- **TASK GOAL**:
Look below for the lines from the one with "FLOORS = 13" to the one with "0.007, z + 0.007)", and copy exactly those lines, both ends included.

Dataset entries

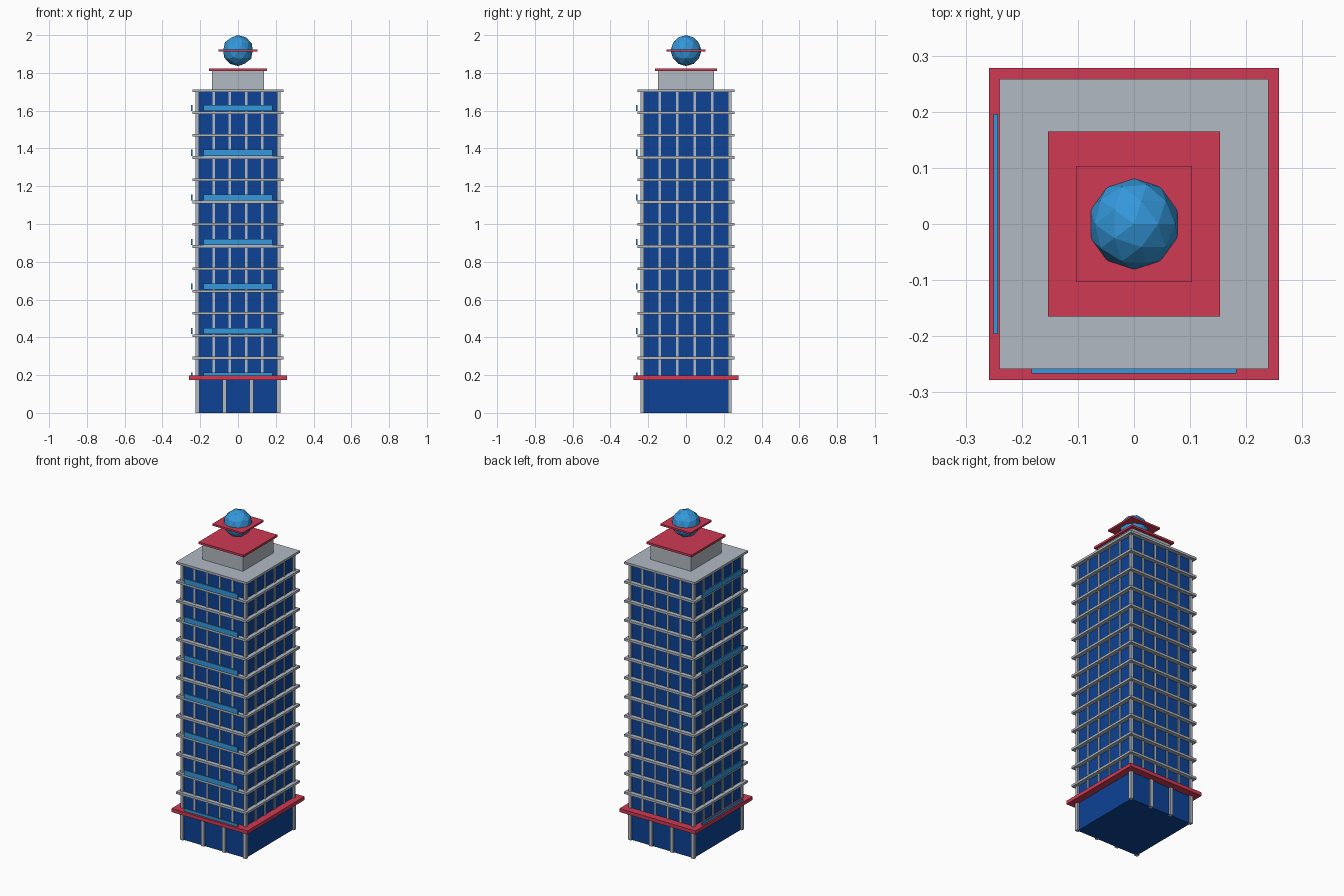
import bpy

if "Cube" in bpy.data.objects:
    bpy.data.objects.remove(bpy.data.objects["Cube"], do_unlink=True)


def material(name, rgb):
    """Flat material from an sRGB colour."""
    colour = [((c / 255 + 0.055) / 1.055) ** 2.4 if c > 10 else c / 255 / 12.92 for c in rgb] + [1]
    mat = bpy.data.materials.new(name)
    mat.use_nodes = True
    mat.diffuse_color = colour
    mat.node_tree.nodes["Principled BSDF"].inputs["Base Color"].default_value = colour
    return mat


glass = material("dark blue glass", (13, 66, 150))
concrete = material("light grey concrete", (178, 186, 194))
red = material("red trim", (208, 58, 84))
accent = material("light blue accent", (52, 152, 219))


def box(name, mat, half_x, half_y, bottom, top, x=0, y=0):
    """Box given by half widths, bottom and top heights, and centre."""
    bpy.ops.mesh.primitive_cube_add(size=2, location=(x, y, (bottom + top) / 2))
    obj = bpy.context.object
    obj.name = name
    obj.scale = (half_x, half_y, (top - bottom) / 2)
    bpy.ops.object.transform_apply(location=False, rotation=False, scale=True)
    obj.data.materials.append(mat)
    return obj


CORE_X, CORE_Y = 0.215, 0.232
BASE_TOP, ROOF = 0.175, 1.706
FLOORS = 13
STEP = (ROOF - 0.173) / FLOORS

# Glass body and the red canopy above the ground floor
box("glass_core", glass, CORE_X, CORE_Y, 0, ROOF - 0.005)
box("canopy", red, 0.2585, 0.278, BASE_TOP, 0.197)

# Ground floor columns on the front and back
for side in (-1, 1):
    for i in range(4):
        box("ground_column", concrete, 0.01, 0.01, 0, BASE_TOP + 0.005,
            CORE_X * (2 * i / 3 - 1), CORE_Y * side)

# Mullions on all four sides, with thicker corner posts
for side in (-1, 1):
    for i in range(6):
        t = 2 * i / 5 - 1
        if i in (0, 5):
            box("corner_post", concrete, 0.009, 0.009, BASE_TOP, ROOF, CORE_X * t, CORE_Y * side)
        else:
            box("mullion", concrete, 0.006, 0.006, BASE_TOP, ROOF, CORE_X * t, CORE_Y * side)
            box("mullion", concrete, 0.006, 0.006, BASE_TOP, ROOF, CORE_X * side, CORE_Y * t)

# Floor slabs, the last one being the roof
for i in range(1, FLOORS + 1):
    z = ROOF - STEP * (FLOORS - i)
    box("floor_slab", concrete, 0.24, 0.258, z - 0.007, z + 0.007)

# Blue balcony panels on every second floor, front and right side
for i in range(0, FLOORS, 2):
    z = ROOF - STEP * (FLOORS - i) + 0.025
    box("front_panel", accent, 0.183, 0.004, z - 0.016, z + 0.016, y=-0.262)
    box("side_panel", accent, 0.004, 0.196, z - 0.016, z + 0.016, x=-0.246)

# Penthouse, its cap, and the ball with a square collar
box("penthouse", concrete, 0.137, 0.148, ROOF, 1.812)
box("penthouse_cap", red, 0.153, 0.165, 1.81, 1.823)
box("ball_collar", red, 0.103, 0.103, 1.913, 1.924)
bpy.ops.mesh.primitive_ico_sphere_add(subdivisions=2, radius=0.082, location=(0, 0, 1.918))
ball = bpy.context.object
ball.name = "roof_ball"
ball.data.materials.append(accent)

- **EXERCISE OUTPUT**:
FLOORS = 13
STEP = (ROOF - 0.173) / FLOORS

# Glass body and the red canopy above the ground floor
box("glass_core", glass, CORE_X, CORE_Y, 0, ROOF - 0.005)
box("canopy", red, 0.2585, 0.278, BASE_TOP, 0.197)

# Ground floor columns on the front and back
for side in (-1, 1):
    for i in range(4):
        box("ground_column", concrete, 0.01, 0.01, 0, BASE_TOP + 0.005,
            CORE_X * (2 * i / 3 - 1), CORE_Y * side)

# Mullions on all four sides, with thicker corner posts
for side in (-1, 1):
    for i in range(6):
        t = 2 * i / 5 - 1
        if i in (0, 5):
            box("corner_post", concrete, 0.009, 0.009, BASE_TOP, ROOF, CORE_X * t, CORE_Y * side)
        else:
            box("mullion", concrete, 0.006, 0.006, BASE_TOP, ROOF, CORE_X * t, CORE_Y * side)
            box("mullion", concrete, 0.006, 0.006, BASE_TOP, ROOF, CORE_X * side, CORE_Y * t)

# Floor slabs, the last one being the roof
for i in range(1, FLOORS + 1):
    z = ROOF - STEP * (FLOORS - i)
    box("floor_slab", concrete, 0.24, 0.258, z - 0.007, z + 0.007)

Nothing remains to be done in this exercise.